### Entries shown
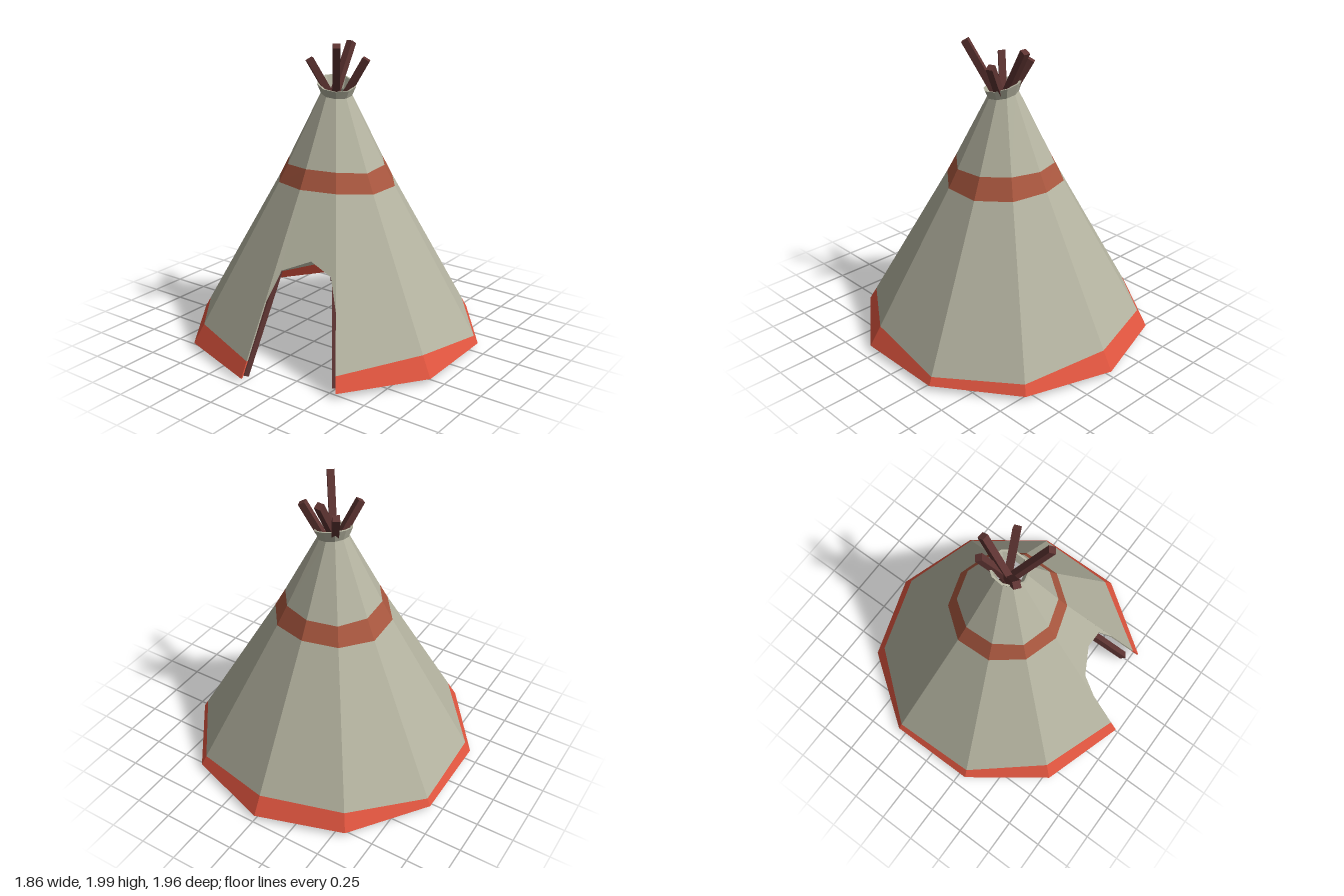
import * as THREE from 'three';
import { mergeGeometries } from 'three/addons/utils/BufferGeometryUtils.js';

const SIDES = 10, THICK = 0.014, BASE = 0.04;
// Cone profile as [height, corner radius]
const PROFILE = [[BASE, 0.98], [1.08, 0.39], [1.2, 0.327], [1.65, 0.1], [1.8, 0.03]];
// Uneven painted edges, one height per corner, going round from the front towards +x
const hemTop = [0.135, 0.13, 0.17, 0.09, 0.105, 0.165, 0.155, 0.09, 0.11, 0.165];
const bandLow = [1.095, 1.09, 1.068, 1.065, 1.075, 1.09, 1.08, 1.07, 1.08, 1.09];
const bandHigh = [1.215, 1.21, 1.19, 1.2, 1.21, 1.21, 1.2, 1.205, 1.215, 1.205];

const angle = i => (i / SIDES) * Math.PI * 2;
const neckY = i => 1.65 - 0.018 * Math.sin(angle(i)) - 0.012 * Math.cos(angle(i));
const rimY = i => 1.715 - 0.028 * Math.sin(angle(i)) - 0.024 * Math.cos(angle(i));

function radius(y) {
  let k = 0;
  while (k < PROFILE.length - 2 && y > PROFILE[k + 1][0]) k++;
  const [y0, r0] = PROFILE[k], [y1, r1] = PROFILE[k + 1];
  return r0 + (r1 - r0) * (y - y0) / (y1 - y0);
}

// Point on the cover at corner i; z runs from 0 (inside) to THICK (outside)
function coneCorner(i, y, z) {
  const r = radius(y) - THICK + z;
  return new THREE.Vector3(r * Math.sin(angle(i)), y, r * Math.cos(angle(i)));
}

// Flared collar: t runs from the neck (0) to the rim (1)
function collarCorner(i, t, z) {
  const r = radius(neckY(i)) + 0.026 * t - THICK + z;
  const y = THREE.MathUtils.lerp(neckY(i), rimY(i), t);
  return new THREE.Vector3(r * Math.sin(angle(i)), y, r * Math.cos(angle(i)));
}

// Solid panel: an outline in (across, height), bent onto side i
function slab(i, outline, corner = coneCorner) {
  const shape = new THREE.Shape(outline.map(([u, y]) => new THREE.Vector2(u, y)));
  const geo = new THREE.ExtrudeGeometry(shape, { depth: THICK, bevelEnabled: false });
  const p = geo.attributes.position;
  for (let k = 0; k < p.count; k++) {
    const u = p.getX(k), y = p.getY(k), z = p.getZ(k);
    const v = corner(i, y, z).lerp(corner(i + 1, y, z), u);
    p.setXYZ(k, v.x, v.y, v.z);
  }
  geo.computeVertexNormals();
  return geo;
}

function material(color) {
  return new THREE.MeshStandardMaterial({ color, flatShading: true, side: THREE.DoubleSide });
}

export function createModel() {
  const group = new THREE.Group();
  const add = (name, geo, mat) => {
    const mesh = new THREE.Mesh(geo, mat);
    mesh.name = name;
    group.add(mesh);
    return mesh;
  };
  const canvas = material(0xb4b3a0), red = material(0xe0553f);
  const rust = material(0xa9573f), wood = material(0x5e3432);

  const cover = [], hem = [], band = [], collar = [];
  for (let i = 0; i < SIDES; i++) {
    const j = (i + 1) % SIDES;
    const quad = (a, b, c, d) => [[0, a], [1, b], [1, c], [0, d]];
    if (i === 0) {
      // Doorway side: arched opening, no hem
      cover.push(slab(i, [[0, 0.46], [0.095, 0.64], [0.57, 0.71], [0.92, 0.64],
        [1, 0.46], [1, bandLow[j]], [0, bandLow[i]]]));
    } else {
      hem.push(slab(i, quad(BASE, BASE, hemTop[j], hemTop[i])));
      cover.push(slab(i, quad(hemTop[i], hemTop[j], bandLow[j], bandLow[i])));
    }
    band.push(slab(i, quad(bandLow[i], bandLow[j], bandHigh[j], bandHigh[i])));
    cover.push(slab(i, quad(bandHigh[i], bandHigh[j], neckY(j), neckY(i))));
    collar.push(slab(i, quad(0, 0, 1, 1), collarCorner));
  }
  add('canvasCover', mergeGeometries(cover), canvas);
  add('paintedHem', mergeGeometries(hem), red);
  add('paintedBand', mergeGeometries(band), rust);
  add('smokeCollar', mergeGeometries(collar), canvas);

  // Square poles crossing at the neck: [foot, tip]
  const poles = [
    [[-0.53, 0.015, -0.69], [0.15, 1.985, 0.2]],
    [[-0.05, 0.015, 0.9], [-0.005, 1.955, -0.175]],
    [[-0.82, 0.015, 0.28], [0.185, 1.875, -0.07]],
    [[0.51, 0.015, 0.7], [-0.1, 1.88, -0.135]],
    [[0.56, 0.015, -0.69], [-0.105, 1.875, 0.14]],
  ];
  poles.forEach(([foot, tip], k) => {
    const a = new THREE.Vector3(...foot), b = new THREE.Vector3(...tip);
    const pole = add('pole' + (k + 1), new THREE.BoxGeometry(0.046, 0.046, a.distanceTo(b)), wood);
    pole.position.copy(a).lerp(b, 0.5);
    pole.lookAt(b);
  });
  return group;
}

### Task statement
For each line above that includes "function", make a copy.

### Task output
function radius(y) {
function coneCorner(i, y, z) {
function collarCorner(i, t, z) {
function slab(i, outline, corner = coneCorner) {
function material(color) {
export function createModel() {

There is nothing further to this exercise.